⟨

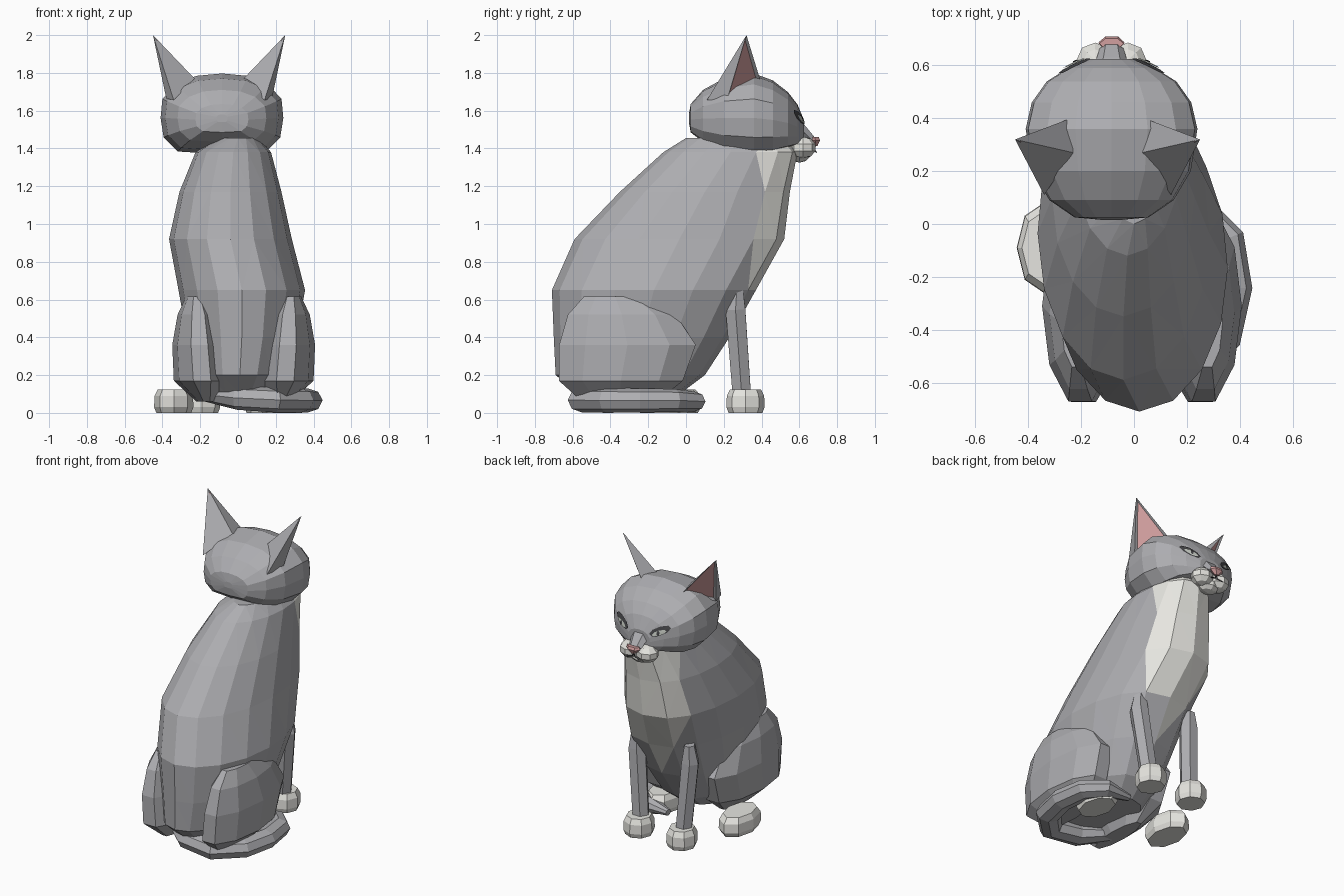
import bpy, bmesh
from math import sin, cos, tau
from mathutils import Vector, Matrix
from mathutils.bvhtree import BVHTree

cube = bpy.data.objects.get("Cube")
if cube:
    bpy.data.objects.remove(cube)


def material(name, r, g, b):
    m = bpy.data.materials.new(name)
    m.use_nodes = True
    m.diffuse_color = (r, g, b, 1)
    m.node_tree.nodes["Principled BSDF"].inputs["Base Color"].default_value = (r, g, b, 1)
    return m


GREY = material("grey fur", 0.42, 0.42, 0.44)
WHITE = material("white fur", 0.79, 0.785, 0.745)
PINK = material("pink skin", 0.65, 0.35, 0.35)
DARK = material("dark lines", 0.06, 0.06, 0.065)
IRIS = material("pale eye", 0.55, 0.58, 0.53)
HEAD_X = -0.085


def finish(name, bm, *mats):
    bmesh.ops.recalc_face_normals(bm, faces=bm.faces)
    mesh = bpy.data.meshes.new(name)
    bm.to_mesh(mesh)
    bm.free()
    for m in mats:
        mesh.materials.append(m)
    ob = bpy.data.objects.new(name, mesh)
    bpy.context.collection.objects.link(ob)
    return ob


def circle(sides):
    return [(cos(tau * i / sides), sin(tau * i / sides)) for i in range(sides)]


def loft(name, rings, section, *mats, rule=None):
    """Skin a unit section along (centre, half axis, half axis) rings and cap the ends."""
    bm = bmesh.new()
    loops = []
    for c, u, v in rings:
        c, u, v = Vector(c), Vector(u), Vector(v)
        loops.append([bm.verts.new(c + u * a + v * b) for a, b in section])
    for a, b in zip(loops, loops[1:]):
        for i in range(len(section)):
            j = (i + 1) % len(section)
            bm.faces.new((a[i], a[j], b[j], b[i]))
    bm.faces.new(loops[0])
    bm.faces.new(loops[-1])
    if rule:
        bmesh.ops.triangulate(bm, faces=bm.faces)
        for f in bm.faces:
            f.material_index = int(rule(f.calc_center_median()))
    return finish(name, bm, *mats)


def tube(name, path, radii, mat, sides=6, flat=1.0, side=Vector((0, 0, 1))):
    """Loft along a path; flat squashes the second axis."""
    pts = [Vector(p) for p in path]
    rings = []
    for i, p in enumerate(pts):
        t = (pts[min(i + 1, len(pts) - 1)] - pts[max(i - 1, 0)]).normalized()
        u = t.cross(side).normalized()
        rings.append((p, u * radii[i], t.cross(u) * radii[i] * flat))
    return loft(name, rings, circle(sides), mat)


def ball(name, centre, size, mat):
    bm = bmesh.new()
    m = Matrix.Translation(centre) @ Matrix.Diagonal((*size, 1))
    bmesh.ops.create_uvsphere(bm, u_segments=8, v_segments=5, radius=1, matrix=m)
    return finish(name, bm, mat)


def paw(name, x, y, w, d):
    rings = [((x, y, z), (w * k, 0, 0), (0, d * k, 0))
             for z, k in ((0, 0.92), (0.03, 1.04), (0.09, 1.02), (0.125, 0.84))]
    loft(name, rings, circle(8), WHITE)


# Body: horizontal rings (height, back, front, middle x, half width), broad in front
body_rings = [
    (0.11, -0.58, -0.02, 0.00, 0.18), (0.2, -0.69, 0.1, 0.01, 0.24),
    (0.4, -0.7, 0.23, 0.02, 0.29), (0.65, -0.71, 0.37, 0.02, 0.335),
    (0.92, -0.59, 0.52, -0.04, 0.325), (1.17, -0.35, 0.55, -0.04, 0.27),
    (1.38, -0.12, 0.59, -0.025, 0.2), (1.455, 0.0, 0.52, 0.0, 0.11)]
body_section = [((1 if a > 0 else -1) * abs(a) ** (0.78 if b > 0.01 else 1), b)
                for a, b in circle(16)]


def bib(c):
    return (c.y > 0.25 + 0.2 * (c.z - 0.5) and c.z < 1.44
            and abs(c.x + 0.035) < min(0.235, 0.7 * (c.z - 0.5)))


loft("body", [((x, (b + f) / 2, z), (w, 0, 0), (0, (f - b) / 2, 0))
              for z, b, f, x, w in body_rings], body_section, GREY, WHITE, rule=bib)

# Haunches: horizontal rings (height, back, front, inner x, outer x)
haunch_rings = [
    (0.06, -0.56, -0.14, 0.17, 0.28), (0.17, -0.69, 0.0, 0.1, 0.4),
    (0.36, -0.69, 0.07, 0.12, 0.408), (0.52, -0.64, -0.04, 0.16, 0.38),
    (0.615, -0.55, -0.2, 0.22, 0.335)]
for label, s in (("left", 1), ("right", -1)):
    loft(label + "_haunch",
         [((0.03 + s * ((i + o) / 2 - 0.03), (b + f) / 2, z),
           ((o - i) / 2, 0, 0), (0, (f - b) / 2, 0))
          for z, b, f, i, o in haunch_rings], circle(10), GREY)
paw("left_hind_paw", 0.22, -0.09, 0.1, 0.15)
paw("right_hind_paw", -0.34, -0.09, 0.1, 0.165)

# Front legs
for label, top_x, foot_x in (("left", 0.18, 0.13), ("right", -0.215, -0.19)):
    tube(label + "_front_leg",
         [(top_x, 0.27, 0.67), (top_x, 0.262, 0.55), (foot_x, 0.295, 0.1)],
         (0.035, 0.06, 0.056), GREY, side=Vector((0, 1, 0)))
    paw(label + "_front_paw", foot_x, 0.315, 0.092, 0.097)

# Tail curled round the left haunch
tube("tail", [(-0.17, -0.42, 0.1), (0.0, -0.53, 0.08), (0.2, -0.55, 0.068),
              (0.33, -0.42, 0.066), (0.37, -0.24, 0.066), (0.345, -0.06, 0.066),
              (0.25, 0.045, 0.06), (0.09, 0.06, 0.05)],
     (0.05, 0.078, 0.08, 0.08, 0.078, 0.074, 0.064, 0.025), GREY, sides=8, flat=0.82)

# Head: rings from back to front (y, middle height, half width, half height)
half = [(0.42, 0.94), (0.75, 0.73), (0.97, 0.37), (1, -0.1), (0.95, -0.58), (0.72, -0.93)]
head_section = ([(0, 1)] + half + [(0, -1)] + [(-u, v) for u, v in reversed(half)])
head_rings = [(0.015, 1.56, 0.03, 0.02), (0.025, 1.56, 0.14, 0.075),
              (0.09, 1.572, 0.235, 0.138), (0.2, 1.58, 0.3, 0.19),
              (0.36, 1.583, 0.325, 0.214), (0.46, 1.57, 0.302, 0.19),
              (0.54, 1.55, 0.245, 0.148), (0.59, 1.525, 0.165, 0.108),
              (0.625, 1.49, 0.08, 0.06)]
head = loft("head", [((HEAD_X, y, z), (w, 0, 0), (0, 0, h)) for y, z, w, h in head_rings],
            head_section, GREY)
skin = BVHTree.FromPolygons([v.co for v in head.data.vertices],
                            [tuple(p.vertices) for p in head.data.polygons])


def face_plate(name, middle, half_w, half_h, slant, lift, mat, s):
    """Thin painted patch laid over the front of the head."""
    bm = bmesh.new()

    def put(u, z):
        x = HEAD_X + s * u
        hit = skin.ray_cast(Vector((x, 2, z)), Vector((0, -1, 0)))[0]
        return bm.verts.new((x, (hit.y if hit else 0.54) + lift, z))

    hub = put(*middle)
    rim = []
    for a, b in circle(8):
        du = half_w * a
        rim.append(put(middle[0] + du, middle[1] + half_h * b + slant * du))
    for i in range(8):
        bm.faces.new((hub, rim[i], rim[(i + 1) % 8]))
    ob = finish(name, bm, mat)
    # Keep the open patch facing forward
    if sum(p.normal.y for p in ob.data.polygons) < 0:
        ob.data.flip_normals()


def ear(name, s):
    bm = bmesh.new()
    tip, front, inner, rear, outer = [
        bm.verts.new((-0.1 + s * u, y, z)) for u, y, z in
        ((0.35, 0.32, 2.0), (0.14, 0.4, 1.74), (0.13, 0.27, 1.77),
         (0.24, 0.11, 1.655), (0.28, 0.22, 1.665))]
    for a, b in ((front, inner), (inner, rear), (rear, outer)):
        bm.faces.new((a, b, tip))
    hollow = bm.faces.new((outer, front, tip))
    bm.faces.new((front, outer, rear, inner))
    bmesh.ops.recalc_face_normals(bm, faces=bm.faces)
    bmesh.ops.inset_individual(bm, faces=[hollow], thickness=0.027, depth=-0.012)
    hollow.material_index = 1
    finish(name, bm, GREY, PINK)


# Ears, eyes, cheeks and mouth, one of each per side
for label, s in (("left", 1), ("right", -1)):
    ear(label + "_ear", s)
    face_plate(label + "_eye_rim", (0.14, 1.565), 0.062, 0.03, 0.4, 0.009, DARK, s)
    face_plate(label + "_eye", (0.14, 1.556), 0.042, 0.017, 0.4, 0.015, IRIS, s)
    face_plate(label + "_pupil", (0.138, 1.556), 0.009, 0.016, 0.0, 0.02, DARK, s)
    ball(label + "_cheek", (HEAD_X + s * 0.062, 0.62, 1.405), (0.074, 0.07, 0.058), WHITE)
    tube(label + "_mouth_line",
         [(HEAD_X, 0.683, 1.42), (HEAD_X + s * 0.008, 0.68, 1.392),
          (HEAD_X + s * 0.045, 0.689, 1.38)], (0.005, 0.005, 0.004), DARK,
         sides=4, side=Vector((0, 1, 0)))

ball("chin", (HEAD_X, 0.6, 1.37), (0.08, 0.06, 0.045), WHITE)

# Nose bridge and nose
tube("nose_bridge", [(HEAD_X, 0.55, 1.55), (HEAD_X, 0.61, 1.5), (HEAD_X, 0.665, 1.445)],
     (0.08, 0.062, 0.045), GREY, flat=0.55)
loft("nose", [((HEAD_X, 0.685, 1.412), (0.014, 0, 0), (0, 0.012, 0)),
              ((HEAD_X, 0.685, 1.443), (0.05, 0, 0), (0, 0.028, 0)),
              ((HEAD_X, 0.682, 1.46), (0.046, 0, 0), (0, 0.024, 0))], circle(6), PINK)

⟩
⟨

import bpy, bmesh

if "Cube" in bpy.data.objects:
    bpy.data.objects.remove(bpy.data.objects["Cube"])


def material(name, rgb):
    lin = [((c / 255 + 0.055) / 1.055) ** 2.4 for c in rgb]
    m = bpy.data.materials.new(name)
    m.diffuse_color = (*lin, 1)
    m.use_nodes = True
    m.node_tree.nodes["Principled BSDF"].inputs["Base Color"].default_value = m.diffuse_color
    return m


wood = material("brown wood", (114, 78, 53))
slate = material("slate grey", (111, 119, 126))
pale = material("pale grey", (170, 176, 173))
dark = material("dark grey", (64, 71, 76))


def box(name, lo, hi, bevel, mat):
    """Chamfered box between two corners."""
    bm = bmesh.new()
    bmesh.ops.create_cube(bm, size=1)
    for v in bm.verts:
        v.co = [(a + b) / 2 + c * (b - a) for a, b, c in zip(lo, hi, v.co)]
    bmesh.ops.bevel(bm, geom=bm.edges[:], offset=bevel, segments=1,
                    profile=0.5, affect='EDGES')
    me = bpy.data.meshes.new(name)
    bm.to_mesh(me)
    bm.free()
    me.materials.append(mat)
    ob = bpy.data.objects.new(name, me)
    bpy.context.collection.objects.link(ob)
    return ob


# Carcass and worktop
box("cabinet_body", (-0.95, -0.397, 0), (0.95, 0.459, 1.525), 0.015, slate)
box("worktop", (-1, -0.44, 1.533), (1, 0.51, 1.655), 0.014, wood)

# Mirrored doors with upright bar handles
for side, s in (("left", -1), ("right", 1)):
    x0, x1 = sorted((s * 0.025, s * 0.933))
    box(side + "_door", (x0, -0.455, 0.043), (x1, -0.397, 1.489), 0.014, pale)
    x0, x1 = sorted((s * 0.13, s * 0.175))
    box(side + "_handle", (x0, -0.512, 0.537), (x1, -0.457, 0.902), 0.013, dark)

⟩
⟨

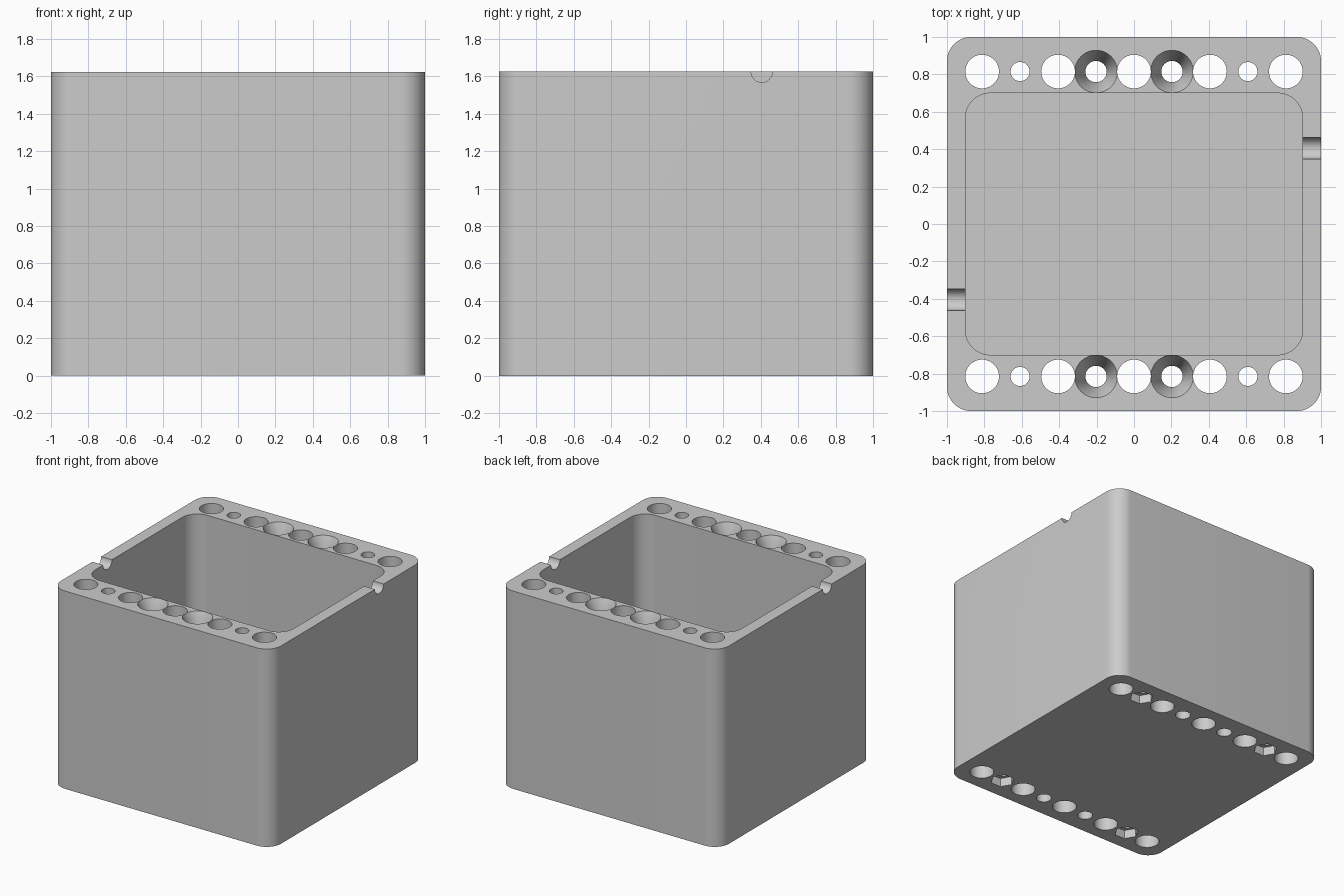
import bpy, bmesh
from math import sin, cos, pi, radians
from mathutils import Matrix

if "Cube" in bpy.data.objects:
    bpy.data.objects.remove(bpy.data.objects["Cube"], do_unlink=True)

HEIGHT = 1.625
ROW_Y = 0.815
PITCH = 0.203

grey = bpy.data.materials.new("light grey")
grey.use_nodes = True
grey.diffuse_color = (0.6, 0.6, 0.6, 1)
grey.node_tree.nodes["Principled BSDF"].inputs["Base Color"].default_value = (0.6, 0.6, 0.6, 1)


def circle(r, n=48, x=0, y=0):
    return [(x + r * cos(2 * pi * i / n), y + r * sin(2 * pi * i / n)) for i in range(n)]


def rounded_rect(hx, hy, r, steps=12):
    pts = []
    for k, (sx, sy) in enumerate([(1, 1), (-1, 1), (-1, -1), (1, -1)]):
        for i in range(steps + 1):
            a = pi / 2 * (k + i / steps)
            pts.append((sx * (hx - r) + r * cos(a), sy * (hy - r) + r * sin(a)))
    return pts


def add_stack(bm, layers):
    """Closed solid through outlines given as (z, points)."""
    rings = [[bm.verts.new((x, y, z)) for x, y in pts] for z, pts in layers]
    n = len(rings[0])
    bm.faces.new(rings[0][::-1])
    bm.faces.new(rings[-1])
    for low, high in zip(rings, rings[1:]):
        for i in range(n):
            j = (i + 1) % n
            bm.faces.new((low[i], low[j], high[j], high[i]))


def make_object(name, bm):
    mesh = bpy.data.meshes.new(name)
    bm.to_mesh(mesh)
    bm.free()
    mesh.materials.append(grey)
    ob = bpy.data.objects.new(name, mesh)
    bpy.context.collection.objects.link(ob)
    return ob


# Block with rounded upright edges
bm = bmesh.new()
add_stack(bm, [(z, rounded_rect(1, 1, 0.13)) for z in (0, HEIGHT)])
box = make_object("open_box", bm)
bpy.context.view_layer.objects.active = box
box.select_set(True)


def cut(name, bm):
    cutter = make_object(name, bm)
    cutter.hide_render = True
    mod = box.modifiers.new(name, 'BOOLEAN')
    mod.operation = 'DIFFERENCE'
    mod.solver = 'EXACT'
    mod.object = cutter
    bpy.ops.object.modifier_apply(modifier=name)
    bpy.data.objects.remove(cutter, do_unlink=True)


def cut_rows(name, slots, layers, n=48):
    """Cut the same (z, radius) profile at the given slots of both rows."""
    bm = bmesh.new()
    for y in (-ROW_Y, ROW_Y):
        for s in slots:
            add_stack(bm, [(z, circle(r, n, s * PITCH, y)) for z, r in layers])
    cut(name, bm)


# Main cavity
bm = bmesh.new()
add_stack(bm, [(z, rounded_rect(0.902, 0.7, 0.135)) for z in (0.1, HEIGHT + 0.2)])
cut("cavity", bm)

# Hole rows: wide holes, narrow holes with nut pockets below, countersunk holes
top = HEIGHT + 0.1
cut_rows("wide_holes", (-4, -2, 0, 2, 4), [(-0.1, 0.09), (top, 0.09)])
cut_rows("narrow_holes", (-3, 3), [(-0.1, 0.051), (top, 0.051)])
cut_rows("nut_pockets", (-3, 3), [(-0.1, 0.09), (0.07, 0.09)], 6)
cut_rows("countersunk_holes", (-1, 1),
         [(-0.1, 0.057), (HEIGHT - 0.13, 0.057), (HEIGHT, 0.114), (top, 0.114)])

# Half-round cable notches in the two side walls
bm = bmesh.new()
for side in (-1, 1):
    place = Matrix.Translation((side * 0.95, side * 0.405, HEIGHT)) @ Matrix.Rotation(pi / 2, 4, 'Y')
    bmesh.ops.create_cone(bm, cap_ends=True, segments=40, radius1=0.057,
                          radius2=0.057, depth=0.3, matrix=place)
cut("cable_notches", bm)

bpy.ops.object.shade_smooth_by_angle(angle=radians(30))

⟩

> [EXERCISE AIM]: In the listing above, find the line containing "# Block with rounded upright edges" and the line containing "0.09), (top, 0.09)])", then repeat those two lines and everything between them exactly.

> [TASK SOLUTION]:
# Block with rounded upright edges
bm = bmesh.new()
add_stack(bm, [(z, rounded_rect(1, 1, 0.13)) for z in (0, HEIGHT)])
box = make_object("open_box", bm)
bpy.context.view_layer.objects.active = box
box.select_set(True)


def cut(name, bm):
    cutter = make_object(name, bm)
    cutter.hide_render = True
    mod = box.modifiers.new(name, 'BOOLEAN')
    mod.operation = 'DIFFERENCE'
    mod.solver = 'EXACT'
    mod.object = cutter
    bpy.ops.object.modifier_apply(modifier=name)
    bpy.data.objects.remove(cutter, do_unlink=True)


def cut_rows(name, slots, layers, n=48):
    """Cut the same (z, radius) profile at the given slots of both rows."""
    bm = bmesh.new()
    for y in (-ROW_Y, ROW_Y):
        for s in slots:
            add_stack(bm, [(z, circle(r, n, s * PITCH, y)) for z, r in layers])
    cut(name, bm)


# Main cavity
bm = bmesh.new()
add_stack(bm, [(z, rounded_rect(0.902, 0.7, 0.135)) for z in (0.1, HEIGHT + 0.2)])
cut("cavity", bm)

# Hole rows: wide holes, narrow holes with nut pockets below, countersunk holes
top = HEIGHT + 0.1
cut_rows("wide_holes", (-4, -2, 0, 2, 4), [(-0.1, 0.09), (top, 0.09)])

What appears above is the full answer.